This is the third post in my series reviewing books that have been adapted for television. Last week’s post is here. You can find all the posts in this series, and my previous series about books adapted for movies, under the category “there’s a book for that.”
I was only a tiny bit *sarcasm* excited about the premiere of Wolf Hall on PBS this spring. Damian Lewis has long been a favorite of ours, and we couldn’t wait to see him as England’s Henry VIII. Mark Rylance, who played Thomas Cromwell, I’d never heard of but I love British period drama and had high expectations for the show. And because it was based on a book, I took to the task of reading it during and after the series aired.
With both the show and the book, I have a lot of mixed feelings.

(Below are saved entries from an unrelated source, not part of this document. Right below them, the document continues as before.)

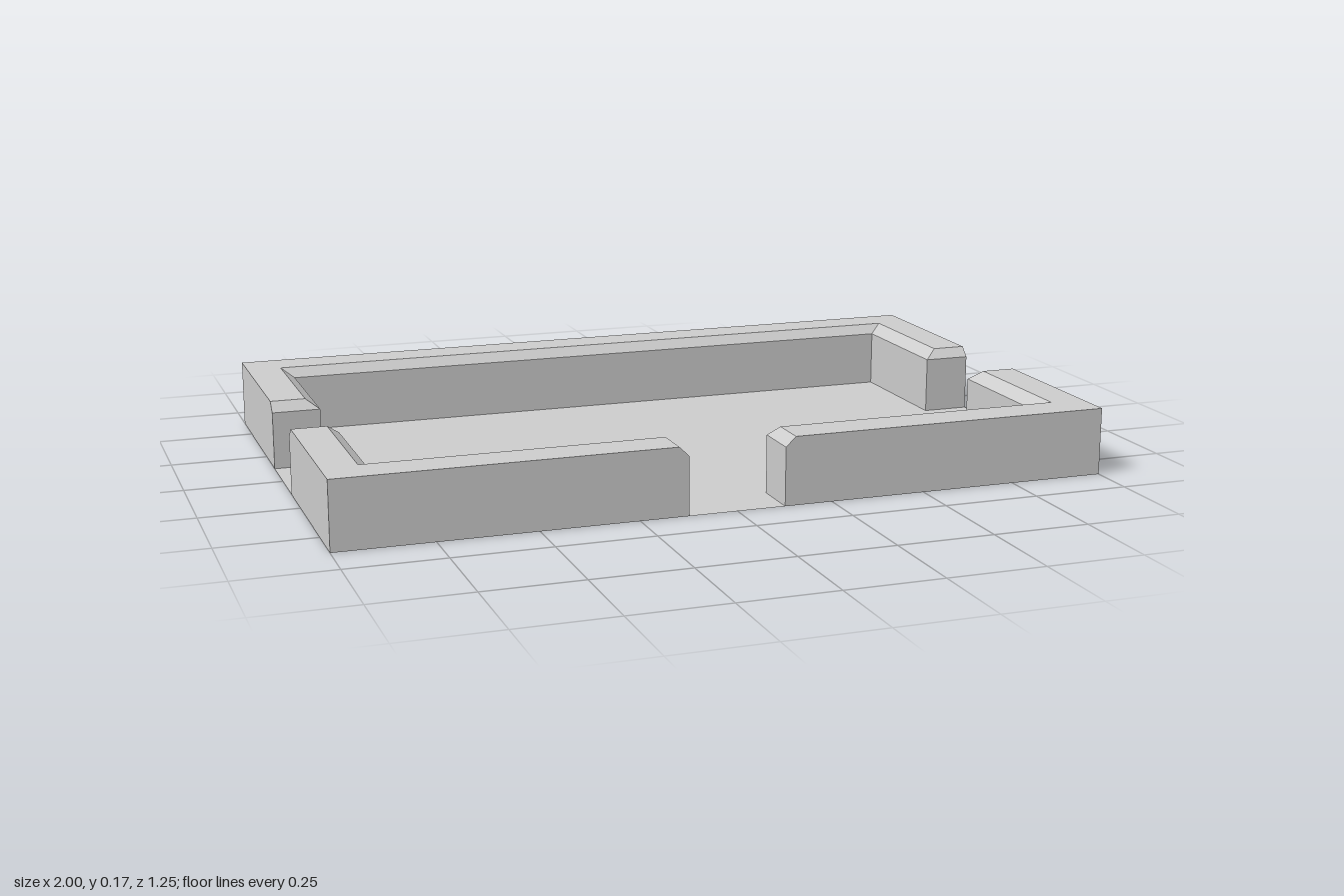
import * as THREE from 'three';

const WALL_TOP = 0.175, BEVEL_START = 0.15;

// Inner edges and doorway edges step back at the top to form the bevel
const bevelX = { 0.875: 0.909, 0.125: 0.151 };
const bevelZ = { 0.5: 0.525, 0.125: 0.15 };
const stepBack = (v, table) => Math.sign(v) * (table[Math.abs(v)] ?? Math.abs(v));

// Wall with upright sides, a bevelled rim and a flat top; outline is [x, z], clockwise from above
function makeWall(name, outline, material) {
  const topOutline = outline.map(([x, z]) => [stepBack(x, bevelX), stepBack(z, bevelZ)]);
  const rings = [[outline, 0], [outline, BEVEL_START], [topOutline, WALL_TOP]]
    .map(([pts, y]) => pts.map(([x, z]) => [x, y, z]));
  // Outer edges get no bevel, but follow the same rings
  const positions = [];
  for (let r = 0; r < 2; r++) {
    for (let i = 0; i < outline.length; i++) {
      const j = (i + 1) % outline.length;
      const a = rings[r][i], b = rings[r][j], c = rings[r + 1][j], d = rings[r + 1][i];
      positions.push(...a, ...d, ...c, ...a, ...c, ...b);
    }
  }
  const sides = new THREE.BufferGeometry();
  sides.setAttribute('position', new THREE.Float32BufferAttribute(positions, 3));
  sides.computeVertexNormals();

  const cap = new THREE.ShapeGeometry(
    new THREE.Shape(topOutline.map(([x, z]) => new THREE.Vector2(x, -z))));
  cap.rotateX(-Math.PI / 2).translate(0, WALL_TOP, 0);

  const wall = new THREE.Group();
  wall.name = name;
  for (const [part, geometry] of [['Sides', sides], ['Top', cap]]) {
    const mesh = new THREE.Mesh(geometry, material);
    mesh.name = name + part;
    wall.add(mesh);
  }
  return wall;
}

export function createModel() {
  const model = new THREE.Group();
  model.name = 'walledTray';
  const grey = new THREE.MeshStandardMaterial({ color: 0xcccccc, side: THREE.DoubleSide });
  grey.name = 'lightGrey';

  // Thin floor sheet
  const floor = new THREE.Mesh(new THREE.PlaneGeometry(2, 1.25).rotateX(-Math.PI / 2), grey);
  floor.name = 'floor';
  model.add(floor);

  // U-shaped back wall
  model.add(makeWall('backWall', [
    [-1, -0.125], [-1, -0.625], [1, -0.625], [1, -0.125],
    [0.875, -0.125], [0.875, -0.5], [-0.875, -0.5], [-0.875, -0.125],
  ], grey));

  // L-shaped front corners, mirrored about the front doorway
  const corner = [
    [0.125, 0.5], [0.875, 0.5], [0.875, 0.125], [1, 0.125], [1, 0.625], [0.125, 0.625],
  ];
  model.add(makeWall('frontLeftWall', corner, grey));
  model.add(makeWall('frontRightWall', corner.map(([x, z]) => [-x, z]).reverse(), grey));

  return model;
}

I felt like I needed a prerequisite British history class before watching the television version, and when I discovered the book had a list of characters in it, I was able to follow along better as I watched. Overall, I enjoyed the PBS series. The actors were inspiring, the drama was engaging, and I felt smarter having watched it.
The book took me about six weeks to read, and at one point, I had to return it to the library because I had gone over the limit of times I could renew it. It was confusing, at times, because the author, Hilary Mantel, uses a sort of omniscient point of view that is rare in literature these days. She almost always refers to Cromwell as “he” even if she has introduced another male character, so I had to train myself to remember that “he” meant Cromwell and not the other named character. Once I adjusted to that, my comprehension increased.
And though I’m not opposed to a lengthy book, this one is more than 500 pages and at times I felt it was dragging. And just about the time I was going to give up on it, there would be an insightful line or piece of dialogue, like a buried gem, and all that work of reading up to that point would feel worth it so I’d keep going. I don’t usually consider reading hard work but reading Wolf Hall wore me out sometimes.
Because the TV series covered the second book, Bring Up the Bodies, I’m interested in reading that, as well, but after finishing Wolf Hall, I just needed a break.
I am not sorry I read and watched this series. It was different from other books and television on my list right now, and both have made me more interested in Tudor England, which is a successful outcome for any book or television series based on historical or current events.
It’s not a breeze by any means, but Wolf Hall is worth the work.
Next in the series: A.D. The Bible Continues (NBC); the book of Acts.